“History will tell whether Macron was the man who delayed this worrying metamorphosis or the one who handed France over to the new right”, the paper sums up.

Polish Prime Minister Donald Tusk said on Monday: “This is really starting to look like a great danger. Not only the results of the first round of the French elections (but also) information about Russian influence, and Russian services, in many radical right-wing parties in Europe“.

In Switzerland, the leading German-language daily TagesAnzeiger headlined: “Le Pen wave wipes out Macron’s aura of power”. It deplores the fact that “the country of the Enlightenment, human rights and cosmopolitanism is drifting further to the right than ever – and perhaps towards darkness, isolation and xenophobia”.
“French democracy is speaking, and it’s frightening”, says an editorial in the leading French-language Swiss daily Le Temps.

The EU is concerned

Officially, the European institutions and authorities have remained silent, and there has been no reaction from Brussels.

The arrival of the Rassemblement National, an anti-European party, at the head of the government of one of the founding members of the EU is feared by Brussels. All the more so as France is both the second largest contributor to the EU budget and its second most populous country. What’s more, power-sharing at the top of the French executive could weaken the position of President Emmanuel Macron, who will continue to sit on the European Council.
Ukraine is a matter of concern for Brussels, as French President Emmanuel Macron is seen as one of Europe’s strongest supporters of Ukraine in its war against Russia, yet the Rassemblement Nationale has never supported Ukraine and has shown its closeness to Russia, whether through loans from Russian banks or when Marine Le Pen was received by President Vladimir Putin.

Seen from the United States – A constitutional and financial crisis in France?
According to CNN, “A far-right government could lead to a financial crisis as well as a constitutional crisis. The RN has made some big-spending promises […] at a time when the French budget could come under heavy fire from Brussels.”
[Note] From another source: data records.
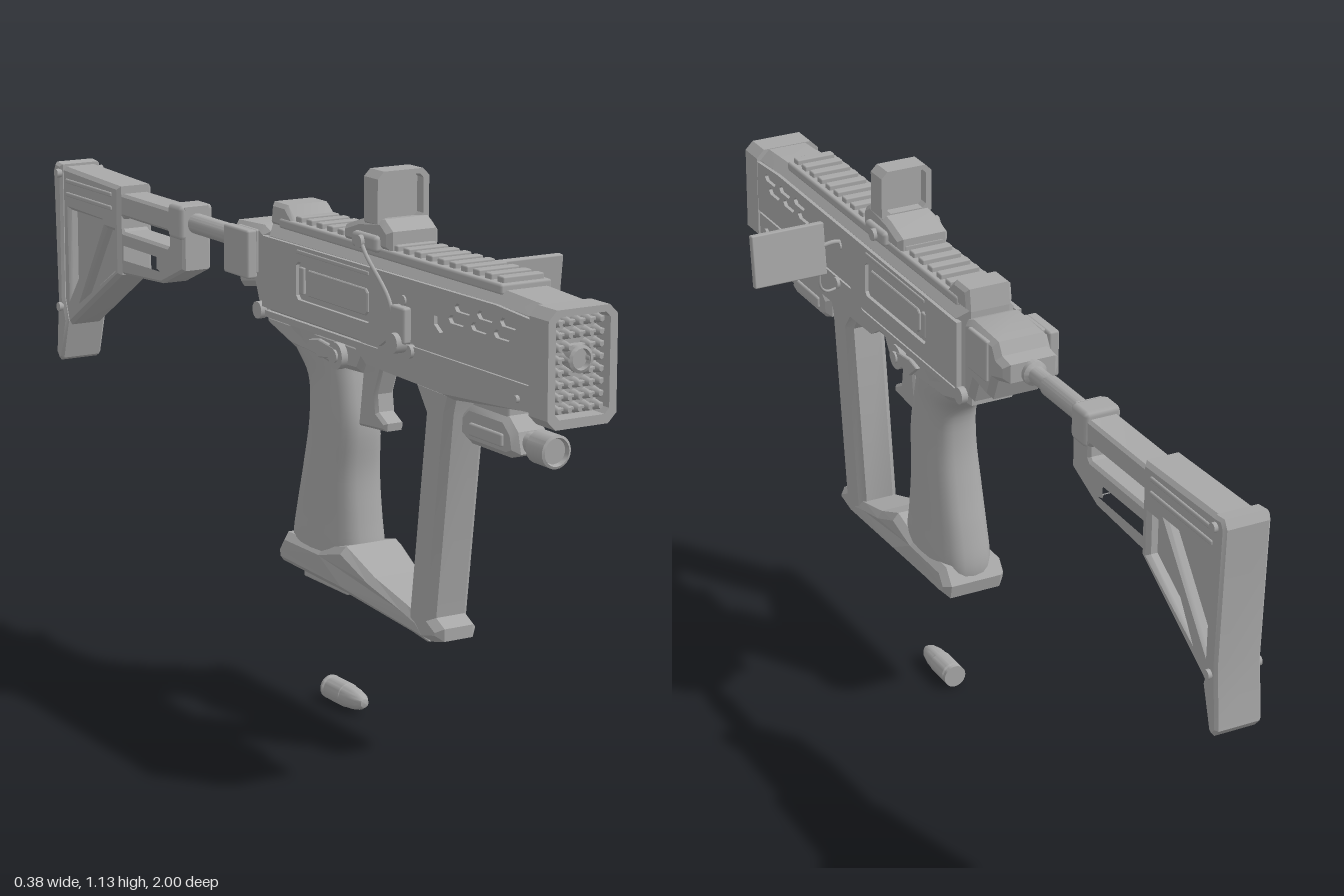
import * as THREE from 'three';
import { toCreasedNormals } from 'three/addons/utils/BufferGeometryUtils.js';
import { RoundedBoxGeometry } from 'three/addons/geometries/RoundedBoxGeometry.js';

const metal = new THREE.MeshStandardMaterial({ color: 0xa8a8a8 });
metal.name = 'plain grey';

const toShape = (pts, holes = []) => {
  const s = new THREE.Shape(pts.map(p => new THREE.Vector2(...p)));
  holes.forEach(h => s.holes.push(new THREE.Path(h.map(p => new THREE.Vector2(...p)))));
  return s;
};

// Chamfered slab from a side outline of [z, y] points, centred on x
function slab(pts, halfWidth, bevel = 0.01, holes = []) {
  const depth = 2 * (halfWidth - bevel);
  const g = new THREE.ExtrudeGeometry(toShape(pts, holes), {
    depth, bevelEnabled: bevel > 0, bevelThickness: bevel, bevelSize: bevel, bevelOffset: -bevel, bevelSegments: 1,
  });
  g.translate(0, 0, -depth / 2).rotateY(-Math.PI / 2);
  return toCreasedNormals(g, 0.5);
}

const rect = (z0, y0, z1, y1, c = 0) => [
  [z0 + c, y0], [z1 - c, y0], [z1, y0 + c], [z1, y1 - c], [z1 - c, y1], [z0 + c, y1], [z0, y1 - c], [z0, y0 + c]]
  .filter((p, i) => c > 0 || i % 2 === 0);

// Turned part along z from [radius, z] points listed by falling z
function turned(profile, y, seg = 24) {
  const g = new THREE.LatheGeometry(profile.map(([r, z]) => new THREE.Vector2(r, z)).reverse(), seg);
  return toCreasedNormals(g.rotateX(Math.PI / 2).translate(0, y, 0), 0.5);
}

// Rounded column from rows of [y, front z, back z, half width], bottom to top
function column(rows, seg = 28) {
  const pos = [], idx = [];
  const curve = new THREE.CatmullRomCurve3(rows.map(r => new THREE.Vector3(r[1], r[0], r[2])));
  const widths = new THREE.CatmullRomCurve3(rows.map(r => new THREE.Vector3(r[3], 0, 0)));
  const n = rows.length * 4;
  for (let i = 0; i <= n; i++) {
    const p = curve.getPoint(i / n), w = widths.getPoint(i / n).x;
    for (let j = 0; j < seg; j++) {
      const a = j / seg * Math.PI * 2, c = Math.cos(a), s = Math.sin(a);
      pos.push(w * Math.sign(c) * Math.abs(c) ** 0.75, p.y, (p.x + p.z) / 2 + (p.x - p.z) / 2 * Math.sign(s) * Math.abs(s) ** 0.75);
      const k = i * seg + j, m = i * seg + (j + 1) % seg;
      if (i < n) idx.push(k, k + seg, m, m, k + seg, m + seg);
    }
  }
  const g = new THREE.BufferGeometry();
  g.setAttribute('position', new THREE.Float32BufferAttribute(pos, 3));
  g.setIndex(idx);
  g.computeVertexNormals();
  return g;
}

export function createModel() {
  const model = new THREE.Group();
  const body = new THREE.Group();
  body.name = 'body';
  body.position.x = -0.088;
  model.add(body);
  const add = (name, geo, x = 0, y = 0, z = 0) => {
    const m = new THREE.Mesh(geo, metal);
    m.name = name;
    m.position.set(x, y, z);
    body.add(m);
    return m;
  };
  const box = (name, w, h, d, x, y, z, r = 0.005) => add(name, new RoundedBoxGeometry(w, h, d, 1, r), x, y, z);
  const both = fn => [1, -1].forEach(fn);
  const disc = (name, r, w, x, y, z, seg = 16) =>
    add(name, new THREE.CylinderGeometry(r, r, w, seg).rotateZ(Math.PI / 2), x, y, z);

  // Receiver
  add('receiver', slab([[0.972, 0.77], [0.65, 0.735], [0.37, 0.75], [0.34, 0.775], [-0.02, 0.775],
    [-0.02, 0.968], [0.83, 0.972], [0.972, 0.965]], 0.066, 0.022));
  const slots = [];
  [[0.9, 0.915], [0.88, 0.89]].forEach(([z, y]) => {
    for (let i = 0; i < 3; i++) slots.push(rect(z - i * 0.075 - 0.055, y, z - i * 0.075, y + 0.016, 0.007));
  });
  const panel = rect(0.12, 0.838, 0.4, 0.915, 0.008);
  const badge = [[0.67, 0.895], [0.625, 0.895], [0.625, 0.878], [0.645, 0.865], [0.665, 0.87]];
  const upper = [[0.985, 0.828], [0.475, 0.828], [0.43, 0.8], [-0.015, 0.8], [-0.015, 0.945], [0.83, 0.95], [0.985, 0.94]];
  const lower = [[0.97, 0.775], [0.65, 0.75], [0.38, 0.755], [0.34, 0.78], [-0.01, 0.78],
    [-0.01, 0.793], [0.42, 0.793], [0.475, 0.82], [0.97, 0.82]];
  both(s => {
    add('upperSidePlate', slab(upper, 0.006, 0, [...slots, panel, badge]), s * 0.068);
    add('lowerSidePlate', slab(lower, 0.006, 0), s * 0.065);
    add('portCover', slab(rect(0.155, 0.85, 0.385, 0.903, 0.008), 0.003, 0.002), s * 0.069);
    box('portLatch', 0.008, 0.055, 0.018, s * 0.069, 0.877, 0.136, 0.003);
    [[0.54, 0.81, 0.013], [0.52, 0.905, 0.01], [-0.03, 0.79, 0.018], [0.9, 0.79, 0.007]].forEach(([z, y, r]) =>
      disc('pin', r, 0.014, s * 0.071, y, z));
    disc('selectorHub', 0.027, 0.016, s * 0.064, 0.75, 0.265, 20);
    disc('selectorPin', 0.013, 0.026, s * 0.064, 0.75, 0.265);
    add('selectorLever', slab([[0.27, 0.745], [0.2, 0.735], [0.165, 0.765], [0.2, 0.772], [0.26, 0.765]], 0.005, 0.002), s * 0.068);
    box('bodyRidge', 0.006, 0.008, 0.27, s * 0.074, 0.935, 0.26, 0.002);
  });
  add('lowerReceiver', slab([[0.36, 0.78], [0.33, 0.725], [0.22, 0.72], [0.07, 0.73], [-0.03, 0.76], [-0.03, 0.785]], 0.058, 0.012));

  // Front frame and grille
  const frame = new THREE.ExtrudeGeometry(toShape(rect(-0.075, 0.75, 0.075, 0.968, 0.018), [rect(-0.059, 0.768, 0.059, 0.955, 0.01)]),
    { depth: 0.06, bevelEnabled: false });
  add('frontFrame', frame, 0, 0, 0.94);
  for (let r = 0; r < 8; r++) {
    const y = 0.782 + r * 0.0227;
    box('grilleBar', 0.116, 0.007, 0.012, 0, y, 0.978, 0.002);
    for (let c = -2; c <= 2; c++) {
      if (c === 0 && Math.abs(y - 0.873) < 0.03) continue;
      add('grilleStud', new THREE.CylinderGeometry(0.005, 0.011, 0.022, 6).rotateX(Math.PI / 2), c * 0.0225, y, 0.983);
    }
  }
  add('muzzle', turned([[0, 0.985], [0.019, 0.985], [0.02, 0.997], [0.026, 0.994], [0.026, 0.96]], 0.873));

  // Top rail and rear block
  box('railBase', 0.112, 0.02, 0.8, 0, 0.974, 0.42);
  for (let i = 0; i < 19; i++) box('railTooth', 0.09, 0.016, 0.022, 0, 0.987, 0.8 - i * 0.04, 0.003);
  add('rearSightBlock', slab([[0.09, 0.965], [0.04, 1.012], [-0.015, 1.012], [-0.022, 0.965]], 0.052, 0.008));

  // Optic
  add('opticBase', slab([[0.44, 0.98], [0.44, 1.02], [0.41, 1.04], [0.33, 1.03], [0.27, 1.01], [0.27, 0.98]], 0.058, 0.01));
  box('opticClamp', 0.14, 0.032, 0.09, 0, 0.992, 0.365, 0.008);
  const hood = new THREE.ExtrudeGeometry(toShape(rect(-0.058, 1.015, 0.058, 1.13, 0.014), [rect(-0.045, 1.035, 0.045, 1.12, 0.008)]),
    { depth: 0.05, bevelEnabled: false });
  add('opticHood', hood, 0, 0, 0.35);
  box('opticLens', 0.092, 0.088, 0.006, 0, 1.077, 0.375, 0.002);
  both(s => disc('opticKnob', 0.013, 0.014, s * 0.071, 0.992, 0.36));

  // Side screen on its arm and cable
  const screen = box('sideScreen', 0.168, 0.116, 0.016, 0.193, 0.905, 0.525, 0.003);
  screen.rotation.x = 0.12;
  const tube = (name, pts, r) => add(name, new THREE.TubeGeometry(
    new THREE.CatmullRomCurve3(pts.map(p => new THREE.Vector3(...p))), 24, r, 8));
  tube('screenArm', [[0.065, 0.912, 0.52], [0.09, 0.916, 0.52], [0.112, 0.912, 0.522]], 0.005);
  tube('screenCable', [[0.065, 0.8, 0.54], [0.1, 0.798, 0.535], [0.117, 0.815, 0.53], [0.12, 0.852, 0.525]], 0.003);

  // Cable and knobs on the right side
  tube('sideCable', [[-0.07, 0.99, 0.36], [-0.082, 0.97, 0.4], [-0.082, 0.9, 0.48], [-0.085, 0.84, 0.51]], 0.004);
  disc('sideKnob', 0.02, 0.035, -0.084, 0.825, 0.52);
  box('sideSwitch', 0.025, 0.07, 0.05, -0.078, 0.86, 0.52);

  // Under-barrel light
  add('lightHead', turned([[0, 0.915], [0.024, 0.915], [0.027, 0.924], [0.032, 0.922], [0.032, 0.87], [0.022, 0.86],
    [0.022, 0.84]], 0.687));
  add('lightBody', slab([[0.85, 0.67], [0.84, 0.71], [0.81, 0.735], [0.69, 0.735], [0.66, 0.71], [0.66, 0.67], [0.69, 0.658], [0.82, 0.658]], 0.04, 0.012));
  box('lightMount', 0.06, 0.03, 0.12, 0, 0.738, 0.75);
  both(s => box('lightSwitch', 0.012, 0.025, 0.11, s * 0.04, 0.69, 0.755, 0.004));

  // Front post, lower guard and trigger
  add('frontPost', slab([[0.645, 0.75], [0.507, 0.75], [0.545, 0.69], [0.49, 0.28], [0.5, 0.24], [0.545, 0.235],
    [0.605, 0.25], [0.605, 0.275], [0.575, 0.29], [0.63, 0.7]], 0.046, 0.014));
  const guard = slab([[0.56, 0.24], [0.285, 0.272], [0.04, 0.28], [0.034, 0.31], [0.06, 0.345], [0.2, 0.345],
    [0.285, 0.367], [0.38, 0.325], [0.48, 0.295], [0.53, 0.28]], 0.072, 0.014);
  const gp = guard.attributes.position;
  for (let i = 0; i < gp.count; i++) // narrow the guard towards the post
    gp.setX(i, gp.getX(i) * THREE.MathUtils.lerp(1, 0.64, THREE.MathUtils.smoothstep(gp.getZ(i), 0.25, 0.55)));
  guard.computeVertexNormals();
  add('lowerGuard', guard);
  add('trigger', slab([[0.36, 0.745], [0.29, 0.745], [0.27, 0.605], [0.37, 0.612], [0.372, 0.628], [0.34, 0.645], [0.335, 0.68]], 0.022, 0.006));

  // Grip and base plate
  add('grip', column([[0.29, 0.28, 0.045, 0.064], [0.34, 0.285, 0.04, 0.066], [0.41, 0.275, 0.055, 0.063], [0.5, 0.265, 0.08, 0.06],
    [0.6, 0.27, 0.1, 0.056], [0.68, 0.255, 0.095, 0.054], [0.73, 0.245, 0.045, 0.057], [0.785, 0.25, -0.03, 0.06]]));
  box('basePlate', 0.1, 0.03, 0.17, 0, 0.276, 0.19);

  // Stock hinge
  add('stockHinge', slab([[-0.02, 0.785], [-0.02, 0.95], [-0.045, 0.96], [-0.15, 0.955], [-0.165, 0.93], [-0.2, 0.925],
    [-0.2, 0.885], [-0.15, 0.87], [-0.13, 0.82], [-0.07, 0.83], [-0.05, 0.78]], 0.062, 0.012));
  box('hingeLatch', 0.024, 0.1, 0.1, -0.076, 0.9, -0.1);
  both(s => box('hingePlate', 0.012, 0.09, 0.08, s * 0.062, 0.905, -0.09, 0.004));

  // Stock tube and skeleton
  add('stockTube', turned([[0.026, -0.15], [0.026, -0.21], [0.018, -0.215], [0.018, -0.26], [0.022, -0.27], [0.022, -0.75]], 0.9));
  add('stockFrame', slab([[-0.42, 0.937], [-0.42, 0.8], [-0.52, 0.757], [-0.72, 0.745], [-0.72, 0.925], [-0.48, 0.925]], 0.034, 0.006,
    [rect(-0.7, 0.842, -0.485, 0.875, 0.006), [[-0.7, 0.773], [-0.7, 0.818], [-0.535, 0.818], [-0.535, 0.79], [-0.515, 0.78]]]));
  box('stockCollar', 0.08, 0.075, 0.06, 0, 0.902, -0.45, 0.01);
  add('stockButt', slab([[-0.7, 0.942], [-0.975, 0.95], [-0.975, 0.575], [-0.94, 0.595], [-0.7, 0.745]], 0.042, 0.008,
    [[[-0.785, 0.855], [-0.94, 0.855], [-0.94, 0.655]], [[-0.725, 0.84], [-0.765, 0.84], [-0.89, 0.655], [-0.725, 0.755]]]));
  add('stockWeb', slab([[-0.71, 0.9], [-0.965, 0.9], [-0.965, 0.61], [-0.935, 0.61], [-0.71, 0.755]], 0.02, 0));
  both(s => [0.89, 0.92].forEach(y => box('stockRib', 0.008, 0.01, 0.22, s * 0.042, y, -0.84, 0.003)));
  add('buttPad', slab([[-0.962, 0.955], [-0.99, 0.958], [-1, 0.94], [-0.988, 0.65], [-1, 0.52], [-0.985, 0.503],
    [-0.972, 0.51], [-0.945, 0.6], [-0.962, 0.65]], 0.05, 0.006));
  both(s => [0.63, 0.935].forEach(y => disc('padPin', 0.01, 0.012, s * 0.052, y, -0.97)));

  // Loose round below
  add('looseRound', turned([[0, 0.265], [0.009, 0.262], [0.017, 0.248], [0.022, 0.225], [0.0235, 0.2], [0.025, 0.198],
    [0.025, 0.145], [0.022, 0.142], [0.022, 0.138], [0.025, 0.135], [0.025, 0.13], [0, 0.13]], 0.025));
  return model;
}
For the American channel CBS: “The Rassemblement National, led by Marine Le Pen and founded by her negationist father, has renounced its anti-Semitic past to play the Islamophobic card for several years, where migrants are presented as a threat, especially to women”. He points out that in Italy Giorgia Meloni has been in power for two years, and that in Germany the far-right AFD party – one of whose leaders was convicted of using a Nazi slogan – achieved a record in the European elections. Soon, Viktor Orban’s Hungary will take over the helm of the Council of the European Union for several months with the slogan “Make Europe great again”, in homage to “his friend” Donald Trump. The question CBS is asking: “What can happen when democracies bring to power leaders who flirt with undemocratic ideas? “

- Advertisement -

More from the author

- EXCLUSIVE CONTENT -spot_img
- Advertisement -
- Advertisement -
- Advertisement -spot_img
- Advertisement -

Must read

Latest articles

- Advertisement -